▶ **EXTRACTED ENTRIES**

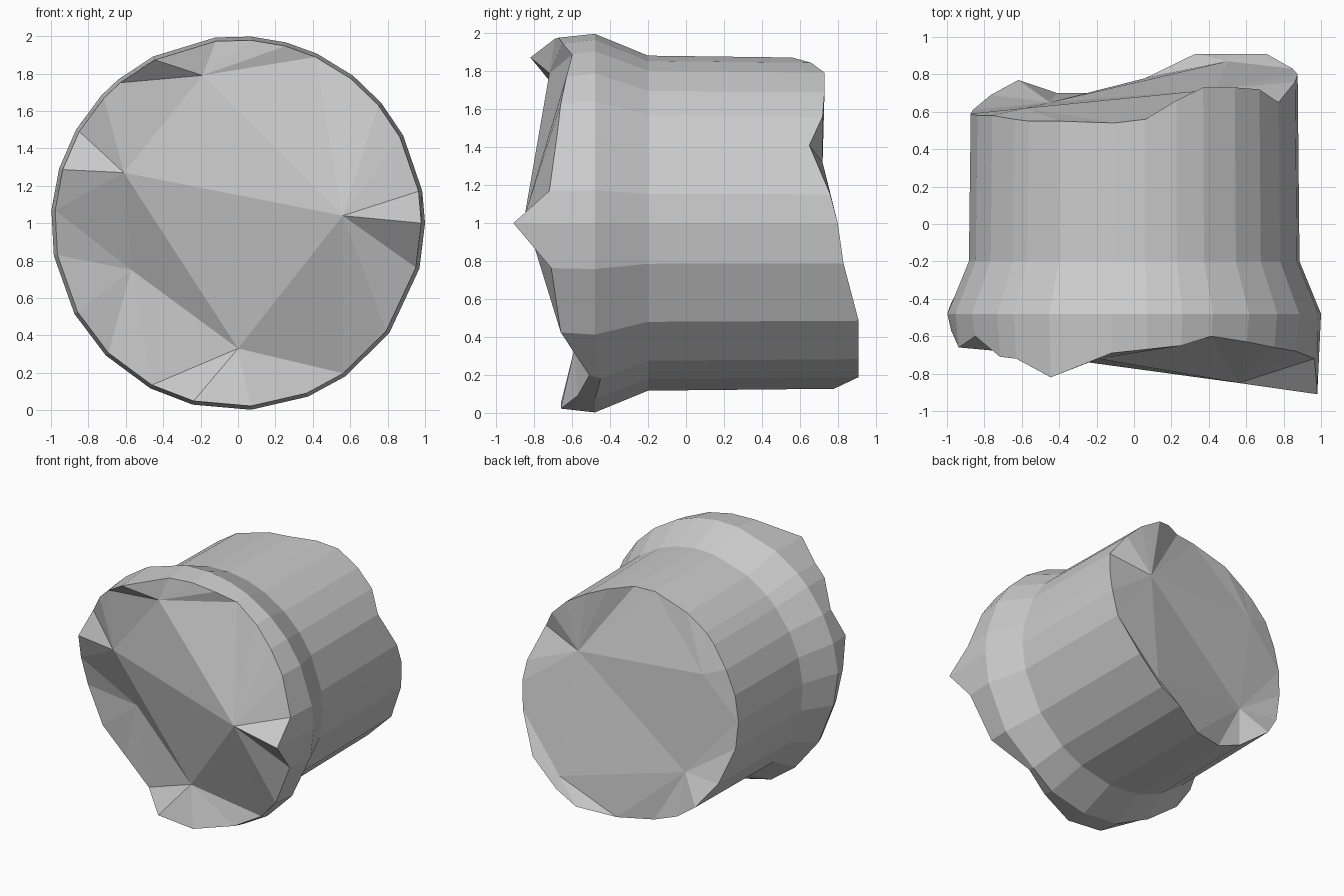
import bpy, bmesh
from math import sin, cos, radians
from mathutils import Vector
from mathutils.geometry import delaunay_2d_cdt

if "Cube" in bpy.data.objects:
    bpy.data.objects.remove(bpy.data.objects["Cube"])

# Each facet corner: angle seen from the front, broken front y, broken back y
RIM = [
    (0, -.91, .80), (10, -.72, .76), (28, -.68, .65), (40, -.66, .72),
    (52, -.63, .73), (65, -.60, .73), (75, -.65, .66), (86, -.67, .56),
    (97, -.69, .54), (117, -.82, .55), (130, -.72, .55), (137, -.71, .56),
    (150, -.60, .58), (163, -.66, .58), (176, -.57, .59), (190, -.50, .61),
    (209, -.47, .69), (225, -.42, .77), (242, -.46, .70), (256, -.66, .70),
    (274, -.66, .78), (292, -.57, .91), (305, -.51, .91), (324, -.66, .91),
    (346, -.71, .83),
]
N = len(RIM)
bm = bmesh.new()


def ring(radius, depth):
    """Ring of corners around the y axis, depth(i) gives y."""
    return [bm.verts.new((radius * cos(radians(r[0])), depth(i),
                          1 + radius * sin(radians(r[0]))))
            for i, r in enumerate(RIM)]


def broken_cap(rim, points, links):
    """Triangulate a fractured end from its rim and a few inner points."""
    verts = rim + [bm.verts.new(p) for p in points]
    flat = [Vector((v.co.x, v.co.z)) for v in verts]
    edges = [(i, (i + 1) % N) for i in range(N)]
    edges += [(N + a, N + b) for a, b in links]
    tris = delaunay_2d_cdt(flat, edges, [], 1, 1e-5)[2]
    for t in tris:
        bm.faces.new([verts[i] for i in t])


# Collar and shaft wall
rings = [
    ring(.98, lambda i: RIM[i][1]),
    ring(1.0, lambda i: max(-.48, RIM[i][1] + .06)),
    ring(.885, lambda i: -.2),
    ring(.875, lambda i: RIM[i][2]),
]
for a, b in zip(rings, rings[1:]):
    for i in range(N):
        j = (i + 1) % N
        bm.faces.new((a[i], a[j], b[j], b[i]))

# Fractured front and back ends
broken_cap(rings[0],
           [(-.61, -.69, 1.27), (.56, -.85, 1.04), (0, -.59, .33),
            (-.19, -.72, 1.79), (-.57, -.45, .75)],
           [(0, 1), (1, 2), (0, 2), (0, 3), (1, 3), (0, 4), (2, 4)])
broken_cap(rings[3],
           [(-.45, .65, .57), (-.58, .62, 1.37), (.44, .72, 1.32),
            (.50, .87, .37)],
           [(0, 1), (1, 2), (0, 2), (2, 3), (0, 3)])

bmesh.ops.recalc_face_normals(bm, faces=bm.faces)
mesh = bpy.data.meshes.new("broken_column_piece")
bm.to_mesh(mesh)
bm.free()
obj = bpy.data.objects.new("broken_column_piece", mesh)
bpy.context.collection.objects.link(obj)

▶ **TASK ITEM**
Would you print all of the entries exactly, omitting any image?

▶ **RESULT OF THIS TASK**
import bpy, bmesh
from math import sin, cos, radians
from mathutils import Vector
from mathutils.geometry import delaunay_2d_cdt

if "Cube" in bpy.data.objects:
    bpy.data.objects.remove(bpy.data.objects["Cube"])

# Each facet corner: angle seen from the front, broken front y, broken back y
RIM = [
    (0, -.91, .80), (10, -.72, .76), (28, -.68, .65), (40, -.66, .72),
    (52, -.63, .73), (65, -.60, .73), (75, -.65, .66), (86, -.67, .56),
    (97, -.69, .54), (117, -.82, .55), (130, -.72, .55), (137, -.71, .56),
    (150, -.60, .58), (163, -.66, .58), (176, -.57, .59), (190, -.50, .61),
    (209, -.47, .69), (225, -.42, .77), (242, -.46, .70), (256, -.66, .70),
    (274, -.66, .78), (292, -.57, .91), (305, -.51, .91), (324, -.66, .91),
    (346, -.71, .83),
]
N = len(RIM)
bm = bmesh.new()


def ring(radius, depth):
    """Ring of corners around the y axis, depth(i) gives y."""
    return [bm.verts.new((radius * cos(radians(r[0])), depth(i),
                          1 + radius * sin(radians(r[0]))))
            for i, r in enumerate(RIM)]


def broken_cap(rim, points, links):
    """Triangulate a fractured end from its rim and a few inner points."""
    verts = rim + [bm.verts.new(p) for p in points]
    flat = [Vector((v.co.x, v.co.z)) for v in verts]
    edges = [(i, (i + 1) % N) for i in range(N)]
    edges += [(N + a, N + b) for a, b in links]
    tris = delaunay_2d_cdt(flat, edges, [], 1, 1e-5)[2]
    for t in tris:
        bm.faces.new([verts[i] for i in t])


# Collar and shaft wall
rings = [
    ring(.98, lambda i: RIM[i][1]),
    ring(1.0, lambda i: max(-.48, RIM[i][1] + .06)),
    ring(.885, lambda i: -.2),
    ring(.875, lambda i: RIM[i][2]),
]
for a, b in zip(rings, rings[1:]):
    for i in range(N):
        j = (i + 1) % N
        bm.faces.new((a[i], a[j], b[j], b[i]))

# Fractured front and back ends
broken_cap(rings[0],
           [(-.61, -.69, 1.27), (.56, -.85, 1.04), (0, -.59, .33),
            (-.19, -.72, 1.79), (-.57, -.45, .75)],
           [(0, 1), (1, 2), (0, 2), (0, 3), (1, 3), (0, 4), (2, 4)])
broken_cap(rings[3],
           [(-.45, .65, .57), (-.58, .62, 1.37), (.44, .72, 1.32),
            (.50, .87, .37)],
           [(0, 1), (1, 2), (0, 2), (2, 3), (0, 3)])

bmesh.ops.recalc_face_normals(bm, faces=bm.faces)
mesh = bpy.data.meshes.new("broken_column_piece")
bm.to_mesh(mesh)
bm.free()
obj = bpy.data.objects.new("broken_column_piece", mesh)
bpy.context.collection.objects.link(obj)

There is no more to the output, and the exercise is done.